**Requirement:**
Below are records; count how many of their lines contain the word "length" and give the number alone.

[Collected data]

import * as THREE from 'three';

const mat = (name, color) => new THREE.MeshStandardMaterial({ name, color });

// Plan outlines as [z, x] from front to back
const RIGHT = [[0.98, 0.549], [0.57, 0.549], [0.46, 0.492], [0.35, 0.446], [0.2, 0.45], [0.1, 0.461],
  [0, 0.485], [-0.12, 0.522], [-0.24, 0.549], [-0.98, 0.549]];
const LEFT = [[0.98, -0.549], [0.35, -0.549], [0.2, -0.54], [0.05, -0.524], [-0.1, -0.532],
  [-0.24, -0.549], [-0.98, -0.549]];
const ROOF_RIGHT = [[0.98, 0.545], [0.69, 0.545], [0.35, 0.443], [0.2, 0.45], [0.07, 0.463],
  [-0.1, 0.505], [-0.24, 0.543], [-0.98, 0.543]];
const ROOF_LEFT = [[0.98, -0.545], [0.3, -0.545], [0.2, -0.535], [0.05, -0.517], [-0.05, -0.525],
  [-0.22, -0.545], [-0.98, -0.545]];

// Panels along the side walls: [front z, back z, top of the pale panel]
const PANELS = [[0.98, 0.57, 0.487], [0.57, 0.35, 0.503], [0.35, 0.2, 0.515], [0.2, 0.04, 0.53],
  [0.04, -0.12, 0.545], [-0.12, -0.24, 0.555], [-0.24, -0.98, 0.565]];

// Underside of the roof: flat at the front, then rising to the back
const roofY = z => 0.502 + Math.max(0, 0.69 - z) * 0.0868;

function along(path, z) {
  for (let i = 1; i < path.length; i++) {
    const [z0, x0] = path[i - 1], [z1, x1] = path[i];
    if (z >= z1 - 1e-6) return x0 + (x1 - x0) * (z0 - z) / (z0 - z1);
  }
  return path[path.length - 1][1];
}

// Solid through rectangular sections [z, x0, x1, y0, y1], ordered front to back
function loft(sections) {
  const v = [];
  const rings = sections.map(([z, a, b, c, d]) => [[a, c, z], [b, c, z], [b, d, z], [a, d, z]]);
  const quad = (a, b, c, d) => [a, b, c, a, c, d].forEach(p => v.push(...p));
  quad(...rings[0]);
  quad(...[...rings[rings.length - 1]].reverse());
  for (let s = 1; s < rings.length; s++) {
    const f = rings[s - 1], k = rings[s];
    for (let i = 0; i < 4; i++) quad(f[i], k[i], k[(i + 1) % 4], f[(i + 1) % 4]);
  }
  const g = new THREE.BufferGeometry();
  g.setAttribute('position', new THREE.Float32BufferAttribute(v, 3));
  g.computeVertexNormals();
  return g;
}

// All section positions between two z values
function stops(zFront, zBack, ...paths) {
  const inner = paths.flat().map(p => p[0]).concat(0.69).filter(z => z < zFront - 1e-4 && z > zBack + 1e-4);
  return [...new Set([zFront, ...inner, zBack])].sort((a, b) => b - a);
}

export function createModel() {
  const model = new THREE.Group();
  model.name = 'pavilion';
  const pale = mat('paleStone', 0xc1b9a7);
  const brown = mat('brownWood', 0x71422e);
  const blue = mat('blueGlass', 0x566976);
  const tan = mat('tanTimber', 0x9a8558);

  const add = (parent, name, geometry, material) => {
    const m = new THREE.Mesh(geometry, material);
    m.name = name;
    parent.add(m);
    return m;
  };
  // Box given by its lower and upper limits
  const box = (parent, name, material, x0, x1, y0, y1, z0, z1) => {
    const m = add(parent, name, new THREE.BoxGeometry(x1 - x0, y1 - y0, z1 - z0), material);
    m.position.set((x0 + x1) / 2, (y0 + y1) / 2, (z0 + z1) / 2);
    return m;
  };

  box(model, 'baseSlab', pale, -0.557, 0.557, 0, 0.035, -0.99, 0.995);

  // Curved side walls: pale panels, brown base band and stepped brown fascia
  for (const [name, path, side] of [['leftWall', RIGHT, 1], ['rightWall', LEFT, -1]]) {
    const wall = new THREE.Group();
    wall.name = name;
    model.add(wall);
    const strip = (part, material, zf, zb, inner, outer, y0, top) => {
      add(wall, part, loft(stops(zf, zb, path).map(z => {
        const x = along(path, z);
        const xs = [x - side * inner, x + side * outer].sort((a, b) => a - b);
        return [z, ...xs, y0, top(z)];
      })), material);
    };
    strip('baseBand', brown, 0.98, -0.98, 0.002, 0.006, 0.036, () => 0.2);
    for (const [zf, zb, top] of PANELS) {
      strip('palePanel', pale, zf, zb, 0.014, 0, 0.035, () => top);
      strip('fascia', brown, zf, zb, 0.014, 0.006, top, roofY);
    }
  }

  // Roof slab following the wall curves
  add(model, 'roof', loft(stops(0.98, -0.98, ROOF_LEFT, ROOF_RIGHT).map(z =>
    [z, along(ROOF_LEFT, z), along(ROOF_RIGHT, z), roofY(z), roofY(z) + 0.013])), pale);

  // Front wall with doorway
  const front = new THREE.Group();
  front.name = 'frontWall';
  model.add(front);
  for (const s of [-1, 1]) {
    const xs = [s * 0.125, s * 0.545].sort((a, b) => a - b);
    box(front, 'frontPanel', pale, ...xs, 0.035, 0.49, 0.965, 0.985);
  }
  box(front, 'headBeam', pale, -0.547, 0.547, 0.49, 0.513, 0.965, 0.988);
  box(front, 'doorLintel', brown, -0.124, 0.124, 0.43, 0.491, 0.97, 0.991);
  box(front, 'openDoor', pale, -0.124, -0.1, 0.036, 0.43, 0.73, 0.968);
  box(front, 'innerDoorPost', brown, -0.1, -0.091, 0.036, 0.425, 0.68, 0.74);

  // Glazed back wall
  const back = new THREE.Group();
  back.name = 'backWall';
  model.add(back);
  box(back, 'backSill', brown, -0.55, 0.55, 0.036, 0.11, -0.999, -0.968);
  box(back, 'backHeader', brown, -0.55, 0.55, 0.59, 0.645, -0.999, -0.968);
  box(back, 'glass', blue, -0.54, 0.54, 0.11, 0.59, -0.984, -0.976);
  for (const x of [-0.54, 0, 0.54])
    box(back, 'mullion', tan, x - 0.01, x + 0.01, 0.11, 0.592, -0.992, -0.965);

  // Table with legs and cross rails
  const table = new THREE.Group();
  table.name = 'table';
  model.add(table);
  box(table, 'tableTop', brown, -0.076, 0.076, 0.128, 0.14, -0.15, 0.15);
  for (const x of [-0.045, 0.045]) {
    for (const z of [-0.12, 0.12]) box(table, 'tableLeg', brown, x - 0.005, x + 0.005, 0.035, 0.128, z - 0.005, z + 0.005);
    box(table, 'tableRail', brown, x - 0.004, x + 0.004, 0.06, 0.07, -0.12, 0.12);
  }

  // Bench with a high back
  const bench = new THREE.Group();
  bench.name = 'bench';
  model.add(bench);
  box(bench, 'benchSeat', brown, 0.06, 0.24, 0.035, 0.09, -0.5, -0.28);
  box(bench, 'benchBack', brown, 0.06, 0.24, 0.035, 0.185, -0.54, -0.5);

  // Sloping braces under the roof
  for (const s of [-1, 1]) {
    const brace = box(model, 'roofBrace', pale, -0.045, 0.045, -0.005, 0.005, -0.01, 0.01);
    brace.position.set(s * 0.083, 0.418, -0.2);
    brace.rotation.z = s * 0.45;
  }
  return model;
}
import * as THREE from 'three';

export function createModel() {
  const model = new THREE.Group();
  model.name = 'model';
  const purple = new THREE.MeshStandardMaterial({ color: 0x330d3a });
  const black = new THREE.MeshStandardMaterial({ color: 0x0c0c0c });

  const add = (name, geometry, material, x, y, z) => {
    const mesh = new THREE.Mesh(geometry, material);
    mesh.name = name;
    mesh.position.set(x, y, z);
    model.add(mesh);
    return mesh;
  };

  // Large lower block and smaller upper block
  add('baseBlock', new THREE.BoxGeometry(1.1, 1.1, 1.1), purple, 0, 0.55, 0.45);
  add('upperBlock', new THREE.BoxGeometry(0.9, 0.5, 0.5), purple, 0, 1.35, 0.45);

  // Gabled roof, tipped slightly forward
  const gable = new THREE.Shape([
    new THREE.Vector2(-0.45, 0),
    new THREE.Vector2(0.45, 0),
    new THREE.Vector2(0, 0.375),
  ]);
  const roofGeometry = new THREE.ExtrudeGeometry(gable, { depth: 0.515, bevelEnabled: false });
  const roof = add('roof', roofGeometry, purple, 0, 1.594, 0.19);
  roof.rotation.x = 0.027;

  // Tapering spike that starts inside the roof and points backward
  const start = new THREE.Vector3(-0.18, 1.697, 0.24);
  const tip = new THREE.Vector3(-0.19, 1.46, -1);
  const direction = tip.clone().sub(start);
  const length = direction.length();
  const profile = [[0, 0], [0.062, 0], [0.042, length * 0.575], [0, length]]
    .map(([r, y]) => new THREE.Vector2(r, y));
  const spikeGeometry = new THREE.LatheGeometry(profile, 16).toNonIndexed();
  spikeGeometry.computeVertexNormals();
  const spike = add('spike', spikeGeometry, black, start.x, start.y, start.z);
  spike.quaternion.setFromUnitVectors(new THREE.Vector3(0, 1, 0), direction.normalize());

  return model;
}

**Answer below:**
6